__Stored data entries__
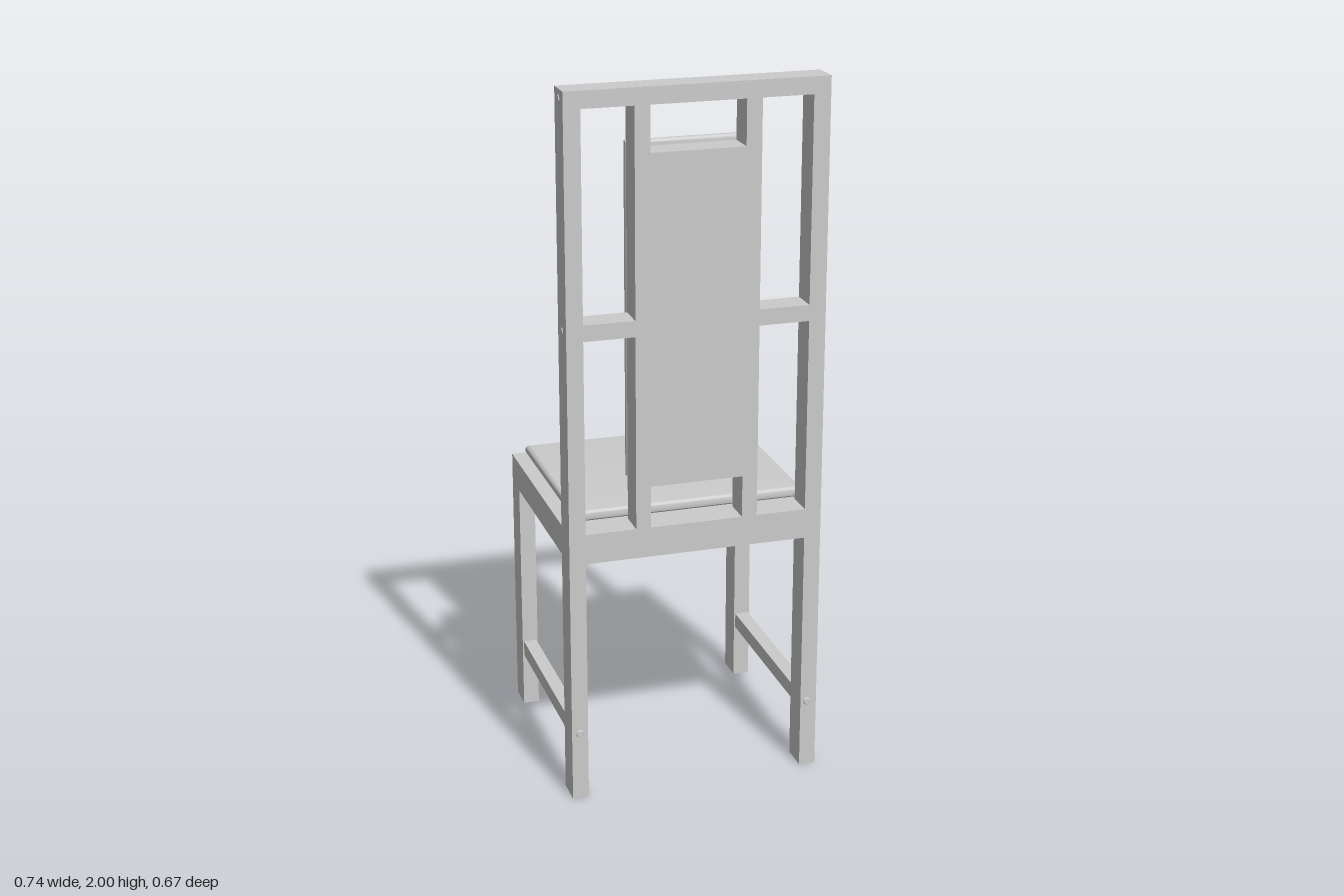
import * as THREE from 'three';
import { toCreasedNormals } from 'three/addons/utils/BufferGeometryUtils.js';

const material = new THREE.MeshStandardMaterial({ color: 0xcccccc });

export function createModel() {
  const chair = new THREE.Group();

  const add = (name, geometry) => {
    const mesh = new THREE.Mesh(geometry, material);
    mesh.name = name;
    chair.add(mesh);
    return mesh;
  };

  // Box given by its limits on each axis
  const box = (name, x0, x1, y0, y1, z0, z1) =>
    add(name, new THREE.BoxGeometry(x1 - x0, y1 - y0, z1 - z0))
      .position.set((x0 + x1) / 2, (y0 + y1) / 2, (z0 + z1) / 2);

  const rectangle = (PathType, x0, x1, y0, y1) => new PathType([
    new THREE.Vector2(x0, y0), new THREE.Vector2(x1, y0),
    new THREE.Vector2(x1, y1), new THREE.Vector2(x0, y1),
  ]);

  // Flat cushion with half-round edges and mitred corners, centred on the origin in z
  const cushion = (x0, x1, y0, y1, thickness) => {
    const r = thickness * 0.47;
    const depth = thickness - 2 * r;
    const geometry = new THREE.ExtrudeGeometry(rectangle(THREE.Shape, x0, x1, y0, y1), {
      depth, bevelThickness: r, bevelSize: r, bevelOffset: -r, bevelSegments: 6,
    });
    geometry.translate(0, 0, -depth / 2);
    return toCreasedNormals(geometry, 0.6);
  };

  // Back frame: posts, rails, slats and centre panel in one pierced board
  const outline = new THREE.Shape([
    [-0.366, 0], [-0.32, 0], [-0.32, 0.708], [0.308, 0.708],
    [0.308, 0], [0.355, 0], [0.355, 2], [-0.366, 2],
  ].map(([x, y]) => new THREE.Vector2(x, y)));
  for (const [x0, x1] of [[-0.32, -0.178], [0.167, 0.308]]) {
    outline.holes.push(rectangle(THREE.Path, x0, x1, 0.793, 1.338));
    outline.holes.push(rectangle(THREE.Path, x0, x1, 1.383, 1.953));
  }
  for (const [y0, y1] of [[0.793, 0.912], [1.828, 1.953]]) {
    outline.holes.push(rectangle(THREE.Path, -0.136, 0.124, y0, y1));
  }
  add('backFrame', new THREE.ExtrudeGeometry(outline, { depth: 0.081, bevelEnabled: false }))
    .position.z = 0.249;

  // Seat board on a hollow apron
  box('seatBoard', -0.364, 0.354, 0.763, 0.793, -0.33, 0.25);
  box('frontApron', -0.364, 0.354, 0.708, 0.763, -0.33, -0.31);
  box('sideApron', -0.364, -0.344, 0.708, 0.763, -0.31, 0.25);
  box('sideApron', 0.334, 0.354, 0.708, 0.763, -0.31, 0.25);

  // Front legs and side stretchers
  for (const [x0, x1] of [[-0.364, -0.318], [0.306, 0.354]]) {
    box('frontLeg', x0, x1, 0.015, 0.765, -0.33, -0.25);
    box('sideStretcher', x0 + 0.004, x1 - 0.004, 0.175, 0.22, -0.25, 0.25);
  }

  // Seat cushion and back pad
  const seat = add('seatCushion', cushion(-0.328, 0.32, -0.243, 0.312, 0.032));
  seat.rotation.x = -Math.PI / 2;
  seat.position.y = 0.809;
  add('backPad', cushion(-0.178, 0.171, 0.913, 1.843, 0.025)).position.z = 0.229;

  // Peg caps on the legs and on the outside of the back posts
  const peg = (axis, turn, x, y, z) => {
    const mesh = add('pegCap', new THREE.CylinderGeometry(0.009, 0.012, 0.005, 16));
    mesh.rotation[axis] = turn * Math.PI / 2;
    mesh.position.set(x, y, z);
  };
  for (const side of [-1, 1]) {
    for (const x of [-0.343, 0.328]) peg('x', side, x, 0.2, side * 0.331);
    for (const y of [1.36, 1.975]) peg('z', -side, side < 0 ? -0.366 : 0.365, y, 0.289);
  }

  return chair;
}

__WHAT YOU NEED TO DO__
All entries must be output exactly as they stand, and every picture must be left out.

__TASK SOLUTION__
import * as THREE from 'three';
import { toCreasedNormals } from 'three/addons/utils/BufferGeometryUtils.js';

const material = new THREE.MeshStandardMaterial({ color: 0xcccccc });

export function createModel() {
  const chair = new THREE.Group();

  const add = (name, geometry) => {
    const mesh = new THREE.Mesh(geometry, material);
    mesh.name = name;
    chair.add(mesh);
    return mesh;
  };

  // Box given by its limits on each axis
  const box = (name, x0, x1, y0, y1, z0, z1) =>
    add(name, new THREE.BoxGeometry(x1 - x0, y1 - y0, z1 - z0))
      .position.set((x0 + x1) / 2, (y0 + y1) / 2, (z0 + z1) / 2);

  const rectangle = (PathType, x0, x1, y0, y1) => new PathType([
    new THREE.Vector2(x0, y0), new THREE.Vector2(x1, y0),
    new THREE.Vector2(x1, y1), new THREE.Vector2(x0, y1),
  ]);

  // Flat cushion with half-round edges and mitred corners, centred on the origin in z
  const cushion = (x0, x1, y0, y1, thickness) => {
    const r = thickness * 0.47;
    const depth = thickness - 2 * r;
    const geometry = new THREE.ExtrudeGeometry(rectangle(THREE.Shape, x0, x1, y0, y1), {
      depth, bevelThickness: r, bevelSize: r, bevelOffset: -r, bevelSegments: 6,
    });
    geometry.translate(0, 0, -depth / 2);
    return toCreasedNormals(geometry, 0.6);
  };

  // Back frame: posts, rails, slats and centre panel in one pierced board
  const outline = new THREE.Shape([
    [-0.366, 0], [-0.32, 0], [-0.32, 0.708], [0.308, 0.708],
    [0.308, 0], [0.355, 0], [0.355, 2], [-0.366, 2],
  ].map(([x, y]) => new THREE.Vector2(x, y)));
  for (const [x0, x1] of [[-0.32, -0.178], [0.167, 0.308]]) {
    outline.holes.push(rectangle(THREE.Path, x0, x1, 0.793, 1.338));
    outline.holes.push(rectangle(THREE.Path, x0, x1, 1.383, 1.953));
  }
  for (const [y0, y1] of [[0.793, 0.912], [1.828, 1.953]]) {
    outline.holes.push(rectangle(THREE.Path, -0.136, 0.124, y0, y1));
  }
  add('backFrame', new THREE.ExtrudeGeometry(outline, { depth: 0.081, bevelEnabled: false }))
    .position.z = 0.249;

  // Seat board on a hollow apron
  box('seatBoard', -0.364, 0.354, 0.763, 0.793, -0.33, 0.25);
  box('frontApron', -0.364, 0.354, 0.708, 0.763, -0.33, -0.31);
  box('sideApron', -0.364, -0.344, 0.708, 0.763, -0.31, 0.25);
  box('sideApron', 0.334, 0.354, 0.708, 0.763, -0.31, 0.25);

  // Front legs and side stretchers
  for (const [x0, x1] of [[-0.364, -0.318], [0.306, 0.354]]) {
    box('frontLeg', x0, x1, 0.015, 0.765, -0.33, -0.25);
    box('sideStretcher', x0 + 0.004, x1 - 0.004, 0.175, 0.22, -0.25, 0.25);
  }

  // Seat cushion and back pad
  const seat = add('seatCushion', cushion(-0.328, 0.32, -0.243, 0.312, 0.032));
  seat.rotation.x = -Math.PI / 2;
  seat.position.y = 0.809;
  add('backPad', cushion(-0.178, 0.171, 0.913, 1.843, 0.025)).position.z = 0.229;

  // Peg caps on the legs and on the outside of the back posts
  const peg = (axis, turn, x, y, z) => {
    const mesh = add('pegCap', new THREE.CylinderGeometry(0.009, 0.012, 0.005, 16));
    mesh.rotation[axis] = turn * Math.PI / 2;
    mesh.position.set(x, y, z);
  };
  for (const side of [-1, 1]) {
    for (const x of [-0.343, 0.328]) peg('x', side, x, 0.2, side * 0.331);
    for (const y of [1.36, 1.975]) peg('z', -side, side < 0 ? -0.366 : 0.365, y, 0.289);
  }

  return chair;
}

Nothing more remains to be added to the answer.